_What to produce:_ Print all of the data exactly.

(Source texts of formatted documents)
※ ※ ※
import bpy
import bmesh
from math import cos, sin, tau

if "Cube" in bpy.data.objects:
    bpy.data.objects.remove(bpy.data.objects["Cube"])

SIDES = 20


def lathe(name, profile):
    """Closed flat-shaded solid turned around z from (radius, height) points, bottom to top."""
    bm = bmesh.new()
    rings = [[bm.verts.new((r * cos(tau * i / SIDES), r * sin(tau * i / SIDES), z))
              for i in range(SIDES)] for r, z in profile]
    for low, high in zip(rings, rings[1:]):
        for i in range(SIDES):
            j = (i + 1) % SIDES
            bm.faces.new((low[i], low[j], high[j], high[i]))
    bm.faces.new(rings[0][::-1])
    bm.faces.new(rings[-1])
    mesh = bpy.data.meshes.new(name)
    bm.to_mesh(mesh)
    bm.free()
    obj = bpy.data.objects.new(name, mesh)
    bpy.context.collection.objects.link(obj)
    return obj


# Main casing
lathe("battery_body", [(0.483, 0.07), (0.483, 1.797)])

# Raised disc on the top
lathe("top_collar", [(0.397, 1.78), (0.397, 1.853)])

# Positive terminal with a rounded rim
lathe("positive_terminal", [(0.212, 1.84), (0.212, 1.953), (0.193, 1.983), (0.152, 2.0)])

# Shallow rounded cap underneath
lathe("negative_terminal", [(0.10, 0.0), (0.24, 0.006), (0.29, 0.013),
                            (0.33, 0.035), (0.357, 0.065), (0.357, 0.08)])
※ ※ ※
_Solution to this problem:_
import bpy
import bmesh
from math import cos, sin, tau

if "Cube" in bpy.data.objects:
    bpy.data.objects.remove(bpy.data.objects["Cube"])

SIDES = 20


def lathe(name, profile):
    """Closed flat-shaded solid turned around z from (radius, height) points, bottom to top."""
    bm = bmesh.new()
    rings = [[bm.verts.new((r * cos(tau * i / SIDES), r * sin(tau * i / SIDES), z))
              for i in range(SIDES)] for r, z in profile]
    for low, high in zip(rings, rings[1:]):
        for i in range(SIDES):
            j = (i + 1) % SIDES
            bm.faces.new((low[i], low[j], high[j], high[i]))
    bm.faces.new(rings[0][::-1])
    bm.faces.new(rings[-1])
    mesh = bpy.data.meshes.new(name)
    bm.to_mesh(mesh)
    bm.free()
    obj = bpy.data.objects.new(name, mesh)
    bpy.context.collection.objects.link(obj)
    return obj


# Main casing
lathe("battery_body", [(0.483, 0.07), (0.483, 1.797)])

# Raised disc on the top
lathe("top_collar", [(0.397, 1.78), (0.397, 1.853)])

# Positive terminal with a rounded rim
lathe("positive_terminal", [(0.212, 1.84), (0.212, 1.953), (0.193, 1.983), (0.152, 2.0)])

# Shallow rounded cap underneath
lathe("negative_terminal", [(0.10, 0.0), (0.24, 0.006), (0.29, 0.013),
                            (0.33, 0.035), (0.357, 0.065), (0.357, 0.08)])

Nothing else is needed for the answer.